══ Records provided ══

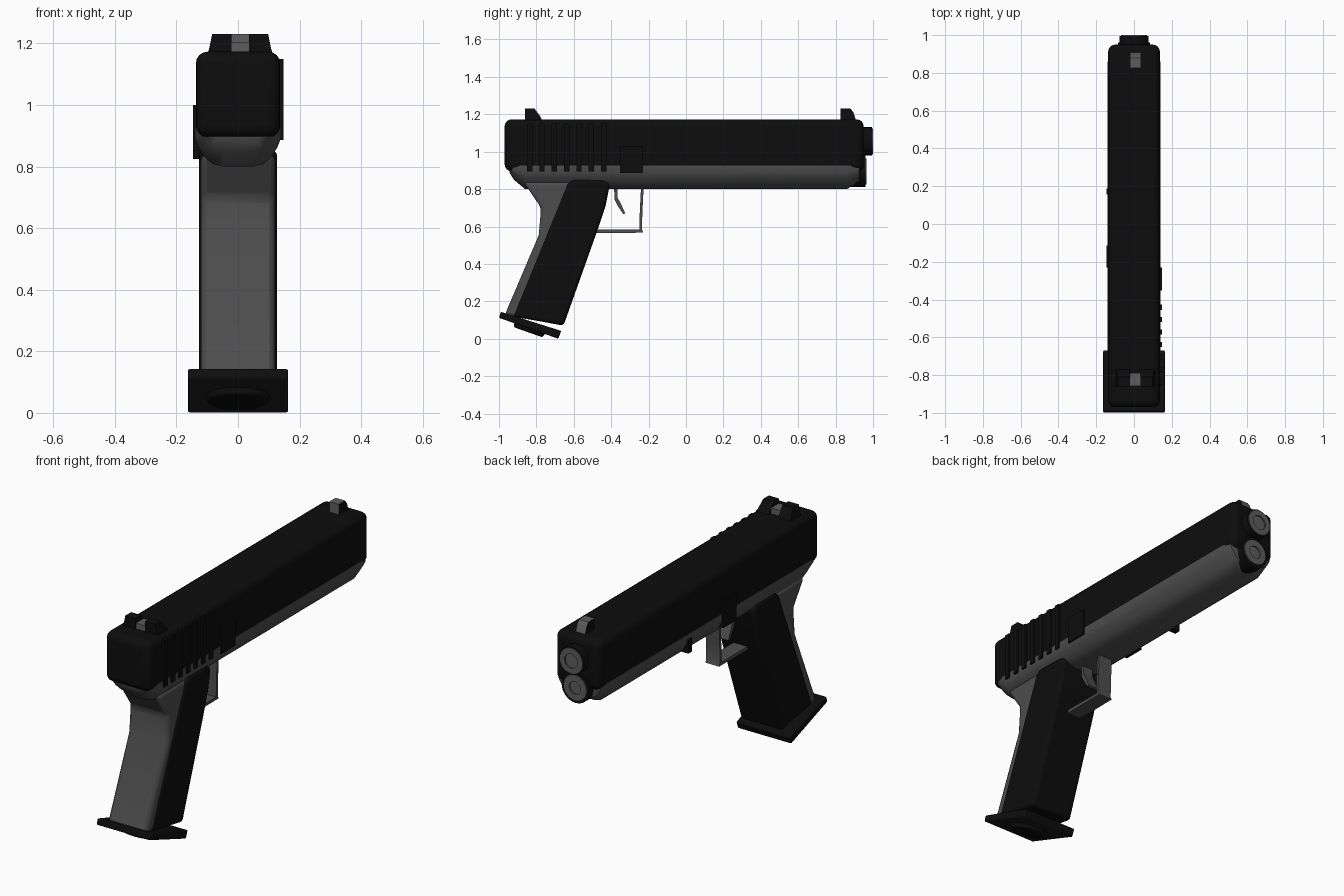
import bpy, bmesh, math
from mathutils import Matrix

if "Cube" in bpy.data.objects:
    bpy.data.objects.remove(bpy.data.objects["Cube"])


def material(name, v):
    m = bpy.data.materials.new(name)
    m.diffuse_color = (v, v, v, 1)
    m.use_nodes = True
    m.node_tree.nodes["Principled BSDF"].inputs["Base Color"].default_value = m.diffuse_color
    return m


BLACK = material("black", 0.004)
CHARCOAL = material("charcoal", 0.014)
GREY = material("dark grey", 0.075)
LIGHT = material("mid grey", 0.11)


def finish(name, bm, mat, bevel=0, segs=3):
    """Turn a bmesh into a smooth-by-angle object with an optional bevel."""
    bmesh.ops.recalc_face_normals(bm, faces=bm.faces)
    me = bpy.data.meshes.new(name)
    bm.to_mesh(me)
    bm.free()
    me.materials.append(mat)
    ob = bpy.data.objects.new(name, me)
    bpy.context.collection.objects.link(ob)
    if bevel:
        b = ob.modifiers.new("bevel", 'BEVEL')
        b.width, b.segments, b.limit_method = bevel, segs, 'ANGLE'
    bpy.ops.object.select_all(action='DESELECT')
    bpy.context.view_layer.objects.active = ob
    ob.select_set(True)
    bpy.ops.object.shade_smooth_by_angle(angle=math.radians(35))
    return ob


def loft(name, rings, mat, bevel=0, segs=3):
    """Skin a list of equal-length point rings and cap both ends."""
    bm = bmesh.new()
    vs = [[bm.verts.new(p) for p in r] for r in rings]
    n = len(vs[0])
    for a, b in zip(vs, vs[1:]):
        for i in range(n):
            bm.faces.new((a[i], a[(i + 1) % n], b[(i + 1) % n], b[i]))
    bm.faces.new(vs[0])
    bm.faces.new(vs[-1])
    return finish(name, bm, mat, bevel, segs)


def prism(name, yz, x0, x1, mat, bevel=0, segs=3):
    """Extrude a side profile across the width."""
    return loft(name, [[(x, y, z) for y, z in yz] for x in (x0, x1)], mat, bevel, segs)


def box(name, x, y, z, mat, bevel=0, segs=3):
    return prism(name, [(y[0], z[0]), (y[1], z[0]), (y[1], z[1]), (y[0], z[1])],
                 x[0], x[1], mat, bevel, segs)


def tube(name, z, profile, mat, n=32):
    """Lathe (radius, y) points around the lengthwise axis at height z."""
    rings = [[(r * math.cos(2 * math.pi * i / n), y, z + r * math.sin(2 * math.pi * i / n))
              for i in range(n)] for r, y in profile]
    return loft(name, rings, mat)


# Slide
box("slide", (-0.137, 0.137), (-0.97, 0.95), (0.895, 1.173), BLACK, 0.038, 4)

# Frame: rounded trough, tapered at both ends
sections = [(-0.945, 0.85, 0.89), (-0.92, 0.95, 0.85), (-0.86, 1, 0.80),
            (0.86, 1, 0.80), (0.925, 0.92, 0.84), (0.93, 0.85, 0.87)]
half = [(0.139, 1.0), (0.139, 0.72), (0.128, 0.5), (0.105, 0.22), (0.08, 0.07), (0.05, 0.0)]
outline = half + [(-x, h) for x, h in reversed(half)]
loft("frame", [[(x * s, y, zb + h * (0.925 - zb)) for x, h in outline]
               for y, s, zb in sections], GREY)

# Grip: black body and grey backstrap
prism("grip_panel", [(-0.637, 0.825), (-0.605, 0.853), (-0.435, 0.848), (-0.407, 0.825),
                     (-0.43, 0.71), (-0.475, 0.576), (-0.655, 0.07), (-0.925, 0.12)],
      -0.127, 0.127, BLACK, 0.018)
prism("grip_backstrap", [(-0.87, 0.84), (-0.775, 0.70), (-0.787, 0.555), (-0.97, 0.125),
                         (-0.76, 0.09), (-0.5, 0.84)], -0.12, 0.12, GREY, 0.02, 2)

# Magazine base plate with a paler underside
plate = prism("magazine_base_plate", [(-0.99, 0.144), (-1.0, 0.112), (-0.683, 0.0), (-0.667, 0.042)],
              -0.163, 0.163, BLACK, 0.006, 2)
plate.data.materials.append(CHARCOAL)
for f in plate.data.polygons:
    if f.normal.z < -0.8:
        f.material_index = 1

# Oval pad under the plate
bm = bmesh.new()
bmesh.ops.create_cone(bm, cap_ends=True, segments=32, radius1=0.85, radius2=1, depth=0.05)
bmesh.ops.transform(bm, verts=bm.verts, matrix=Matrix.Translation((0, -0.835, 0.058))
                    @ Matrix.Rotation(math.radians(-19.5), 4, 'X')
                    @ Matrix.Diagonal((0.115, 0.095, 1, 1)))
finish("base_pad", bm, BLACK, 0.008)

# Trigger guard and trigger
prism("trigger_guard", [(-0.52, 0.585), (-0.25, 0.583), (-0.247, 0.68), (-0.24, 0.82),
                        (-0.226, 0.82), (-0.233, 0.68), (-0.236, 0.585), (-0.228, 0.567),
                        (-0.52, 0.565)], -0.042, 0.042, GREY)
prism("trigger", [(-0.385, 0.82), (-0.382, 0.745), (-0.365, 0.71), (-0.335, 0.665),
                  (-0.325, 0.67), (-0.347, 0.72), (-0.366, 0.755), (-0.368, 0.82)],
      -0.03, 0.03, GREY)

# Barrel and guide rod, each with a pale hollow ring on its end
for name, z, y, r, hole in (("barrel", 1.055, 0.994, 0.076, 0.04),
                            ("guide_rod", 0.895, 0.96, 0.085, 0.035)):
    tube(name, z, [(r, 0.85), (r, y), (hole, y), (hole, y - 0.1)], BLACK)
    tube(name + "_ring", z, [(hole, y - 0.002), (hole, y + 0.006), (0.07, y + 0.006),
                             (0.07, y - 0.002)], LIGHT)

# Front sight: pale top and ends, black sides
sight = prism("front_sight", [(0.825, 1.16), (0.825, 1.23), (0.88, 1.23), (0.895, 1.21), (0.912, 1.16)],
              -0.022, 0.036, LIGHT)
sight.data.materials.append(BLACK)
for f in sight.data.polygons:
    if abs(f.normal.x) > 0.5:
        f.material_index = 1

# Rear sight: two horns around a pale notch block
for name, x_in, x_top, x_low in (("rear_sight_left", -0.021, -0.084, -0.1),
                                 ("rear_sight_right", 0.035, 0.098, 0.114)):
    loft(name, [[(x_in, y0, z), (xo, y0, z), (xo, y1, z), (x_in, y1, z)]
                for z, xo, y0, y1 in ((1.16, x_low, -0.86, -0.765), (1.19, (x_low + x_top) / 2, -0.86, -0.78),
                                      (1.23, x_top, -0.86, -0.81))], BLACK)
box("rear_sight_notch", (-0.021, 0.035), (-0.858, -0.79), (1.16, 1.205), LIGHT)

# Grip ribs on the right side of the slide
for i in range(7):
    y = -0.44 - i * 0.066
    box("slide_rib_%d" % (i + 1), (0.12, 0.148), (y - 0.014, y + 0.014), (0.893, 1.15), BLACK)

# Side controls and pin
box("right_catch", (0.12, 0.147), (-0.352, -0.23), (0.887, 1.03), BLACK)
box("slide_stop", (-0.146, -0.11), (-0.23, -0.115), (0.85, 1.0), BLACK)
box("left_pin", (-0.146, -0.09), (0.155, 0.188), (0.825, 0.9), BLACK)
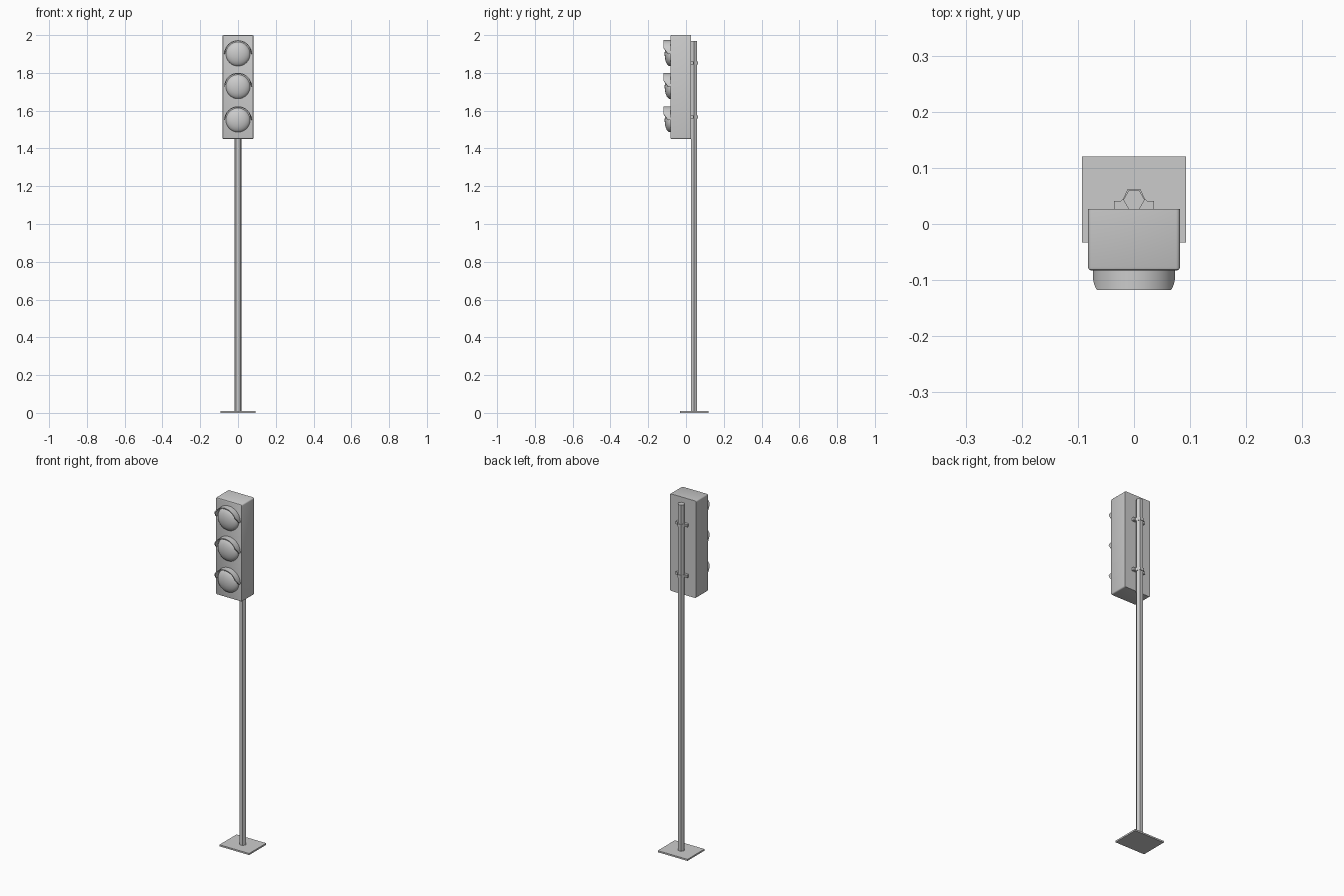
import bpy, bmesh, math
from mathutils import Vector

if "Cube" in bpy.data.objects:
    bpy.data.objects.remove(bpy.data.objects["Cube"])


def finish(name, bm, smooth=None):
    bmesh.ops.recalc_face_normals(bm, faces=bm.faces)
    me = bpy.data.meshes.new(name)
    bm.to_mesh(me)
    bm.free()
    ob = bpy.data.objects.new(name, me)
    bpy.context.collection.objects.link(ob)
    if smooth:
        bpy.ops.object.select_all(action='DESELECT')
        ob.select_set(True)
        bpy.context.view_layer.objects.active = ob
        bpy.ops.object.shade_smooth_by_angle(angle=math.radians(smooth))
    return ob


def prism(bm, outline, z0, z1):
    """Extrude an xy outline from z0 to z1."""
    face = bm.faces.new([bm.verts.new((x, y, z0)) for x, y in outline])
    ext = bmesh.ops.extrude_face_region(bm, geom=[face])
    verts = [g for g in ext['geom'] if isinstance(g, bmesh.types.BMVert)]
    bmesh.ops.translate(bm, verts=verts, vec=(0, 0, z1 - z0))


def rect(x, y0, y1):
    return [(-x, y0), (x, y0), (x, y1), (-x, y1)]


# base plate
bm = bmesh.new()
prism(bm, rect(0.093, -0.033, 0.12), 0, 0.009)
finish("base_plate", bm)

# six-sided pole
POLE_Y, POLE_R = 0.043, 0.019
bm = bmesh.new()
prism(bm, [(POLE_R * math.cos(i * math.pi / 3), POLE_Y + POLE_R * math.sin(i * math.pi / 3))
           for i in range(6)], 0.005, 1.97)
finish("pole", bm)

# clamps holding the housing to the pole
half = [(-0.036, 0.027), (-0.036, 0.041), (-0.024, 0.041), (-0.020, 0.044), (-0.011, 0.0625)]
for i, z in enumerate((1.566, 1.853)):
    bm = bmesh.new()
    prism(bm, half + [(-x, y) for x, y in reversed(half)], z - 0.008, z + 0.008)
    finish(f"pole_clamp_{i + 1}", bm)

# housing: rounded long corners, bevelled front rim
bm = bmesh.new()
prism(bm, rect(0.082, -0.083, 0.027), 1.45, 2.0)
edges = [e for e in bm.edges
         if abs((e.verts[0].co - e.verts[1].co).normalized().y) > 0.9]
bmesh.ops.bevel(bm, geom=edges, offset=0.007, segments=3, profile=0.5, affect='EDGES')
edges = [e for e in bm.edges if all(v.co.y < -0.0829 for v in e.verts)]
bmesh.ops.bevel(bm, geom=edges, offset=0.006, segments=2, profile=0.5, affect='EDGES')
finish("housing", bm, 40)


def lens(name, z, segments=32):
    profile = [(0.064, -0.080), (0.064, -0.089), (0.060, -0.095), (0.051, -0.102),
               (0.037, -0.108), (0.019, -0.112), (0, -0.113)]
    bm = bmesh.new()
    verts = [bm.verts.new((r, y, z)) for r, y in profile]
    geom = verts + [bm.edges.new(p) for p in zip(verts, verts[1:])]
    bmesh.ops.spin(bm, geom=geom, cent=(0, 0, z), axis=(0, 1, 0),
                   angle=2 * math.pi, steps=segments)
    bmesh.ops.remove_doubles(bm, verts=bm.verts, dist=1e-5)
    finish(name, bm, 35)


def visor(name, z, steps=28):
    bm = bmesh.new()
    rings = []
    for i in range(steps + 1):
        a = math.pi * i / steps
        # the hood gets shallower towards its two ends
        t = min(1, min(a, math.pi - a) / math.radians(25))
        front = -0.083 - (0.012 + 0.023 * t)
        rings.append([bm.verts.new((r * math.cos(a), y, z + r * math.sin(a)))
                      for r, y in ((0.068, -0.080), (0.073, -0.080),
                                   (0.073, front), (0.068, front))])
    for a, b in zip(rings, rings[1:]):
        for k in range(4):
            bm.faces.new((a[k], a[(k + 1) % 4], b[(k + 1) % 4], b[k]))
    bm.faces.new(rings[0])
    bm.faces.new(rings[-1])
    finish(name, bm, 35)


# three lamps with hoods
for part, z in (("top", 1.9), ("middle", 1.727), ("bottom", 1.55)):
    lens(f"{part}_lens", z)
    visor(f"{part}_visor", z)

═══

▸ **Problem to work on**
Above are the entries; count how many of their lines contain the word "loft" and give only that number.

▸ **Your response**
5